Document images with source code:
"""
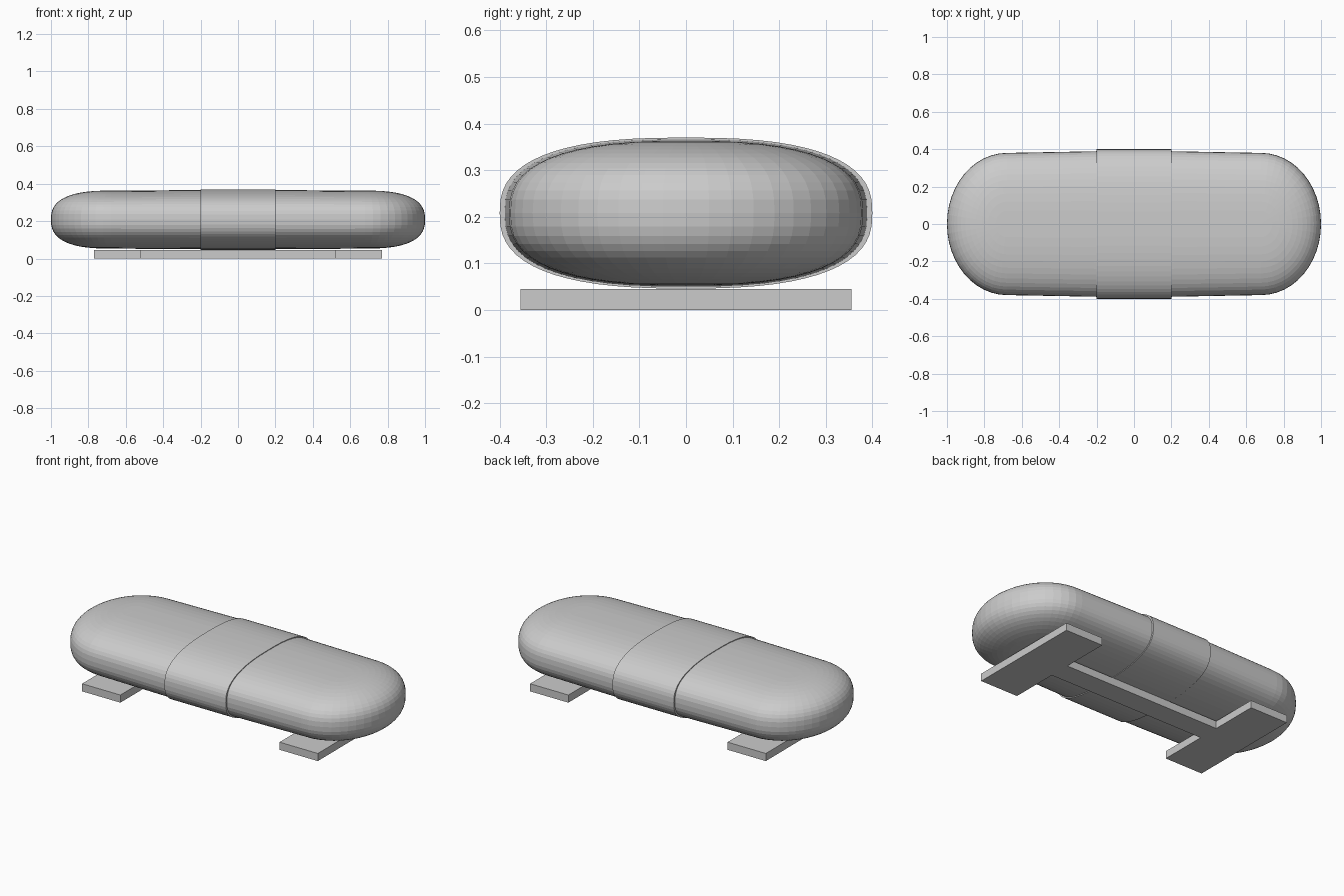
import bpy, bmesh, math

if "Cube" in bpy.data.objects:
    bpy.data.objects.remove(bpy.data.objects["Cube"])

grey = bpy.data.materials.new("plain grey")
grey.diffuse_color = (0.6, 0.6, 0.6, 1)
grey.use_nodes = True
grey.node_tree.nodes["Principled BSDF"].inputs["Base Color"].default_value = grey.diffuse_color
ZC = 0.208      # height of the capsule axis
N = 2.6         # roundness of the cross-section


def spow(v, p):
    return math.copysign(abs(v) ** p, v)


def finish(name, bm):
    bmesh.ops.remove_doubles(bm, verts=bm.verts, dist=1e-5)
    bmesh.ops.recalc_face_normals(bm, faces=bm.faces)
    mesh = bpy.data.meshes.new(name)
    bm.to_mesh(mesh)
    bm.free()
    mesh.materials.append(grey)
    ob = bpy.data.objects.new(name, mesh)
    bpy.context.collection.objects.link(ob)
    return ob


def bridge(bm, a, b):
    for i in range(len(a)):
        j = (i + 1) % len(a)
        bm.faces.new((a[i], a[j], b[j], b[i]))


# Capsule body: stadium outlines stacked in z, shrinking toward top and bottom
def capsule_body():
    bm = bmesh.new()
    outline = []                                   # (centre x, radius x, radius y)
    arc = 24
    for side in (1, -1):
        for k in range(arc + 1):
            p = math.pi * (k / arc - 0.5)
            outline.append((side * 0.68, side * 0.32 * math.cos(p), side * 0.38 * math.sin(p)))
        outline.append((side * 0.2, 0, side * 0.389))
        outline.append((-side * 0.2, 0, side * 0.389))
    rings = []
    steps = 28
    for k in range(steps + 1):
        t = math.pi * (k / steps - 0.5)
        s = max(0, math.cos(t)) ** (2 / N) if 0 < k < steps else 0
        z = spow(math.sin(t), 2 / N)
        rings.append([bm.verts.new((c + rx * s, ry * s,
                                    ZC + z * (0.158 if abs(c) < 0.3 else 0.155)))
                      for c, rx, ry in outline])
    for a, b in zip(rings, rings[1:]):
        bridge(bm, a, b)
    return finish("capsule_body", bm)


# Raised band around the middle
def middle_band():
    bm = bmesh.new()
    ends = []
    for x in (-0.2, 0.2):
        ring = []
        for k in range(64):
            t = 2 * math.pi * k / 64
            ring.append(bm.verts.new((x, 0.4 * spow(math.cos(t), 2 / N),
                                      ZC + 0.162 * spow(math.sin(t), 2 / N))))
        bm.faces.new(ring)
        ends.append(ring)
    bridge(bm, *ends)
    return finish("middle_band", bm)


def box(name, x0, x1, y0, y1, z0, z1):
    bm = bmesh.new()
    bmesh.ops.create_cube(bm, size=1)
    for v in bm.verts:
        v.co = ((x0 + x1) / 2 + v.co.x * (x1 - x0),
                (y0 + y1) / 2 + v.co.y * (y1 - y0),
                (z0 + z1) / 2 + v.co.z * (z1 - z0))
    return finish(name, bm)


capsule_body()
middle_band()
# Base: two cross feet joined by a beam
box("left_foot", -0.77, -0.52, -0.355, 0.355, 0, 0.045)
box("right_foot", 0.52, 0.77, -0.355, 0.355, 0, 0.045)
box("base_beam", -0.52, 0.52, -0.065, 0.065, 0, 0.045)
"""
* _Task instructions_: I'd like the lines above from the one with "bm.to_mesh(mesh)" up to and including the one with "ZC + 0.162 *" copied exactly, with no other lines.

* _Completed task_:
    bm.to_mesh(mesh)
    bm.free()
    mesh.materials.append(grey)
    ob = bpy.data.objects.new(name, mesh)
    bpy.context.collection.objects.link(ob)
    return ob


def bridge(bm, a, b):
    for i in range(len(a)):
        j = (i + 1) % len(a)
        bm.faces.new((a[i], a[j], b[j], b[i]))


# Capsule body: stadium outlines stacked in z, shrinking toward top and bottom
def capsule_body():
    bm = bmesh.new()
    outline = []                                   # (centre x, radius x, radius y)
    arc = 24
    for side in (1, -1):
        for k in range(arc + 1):
            p = math.pi * (k / arc - 0.5)
            outline.append((side * 0.68, side * 0.32 * math.cos(p), side * 0.38 * math.sin(p)))
        outline.append((side * 0.2, 0, side * 0.389))
        outline.append((-side * 0.2, 0, side * 0.389))
    rings = []
    steps = 28
    for k in range(steps + 1):
        t = math.pi * (k / steps - 0.5)
        s = max(0, math.cos(t)) ** (2 / N) if 0 < k < steps else 0
        z = spow(math.sin(t), 2 / N)
        rings.append([bm.verts.new((c + rx * s, ry * s,
                                    ZC + z * (0.158 if abs(c) < 0.3 else 0.155)))
                      for c, rx, ry in outline])
    for a, b in zip(rings, rings[1:]):
        bridge(bm, a, b)
    return finish("capsule_body", bm)


# Raised band around the middle
def middle_band():
    bm = bmesh.new()
    ends = []
    for x in (-0.2, 0.2):
        ring = []
        for k in range(64):
            t = 2 * math.pi * k / 64
            ring.append(bm.verts.new((x, 0.4 * spow(math.cos(t), 2 / N),
                                      ZC + 0.162 * spow(math.sin(t), 2 / N))))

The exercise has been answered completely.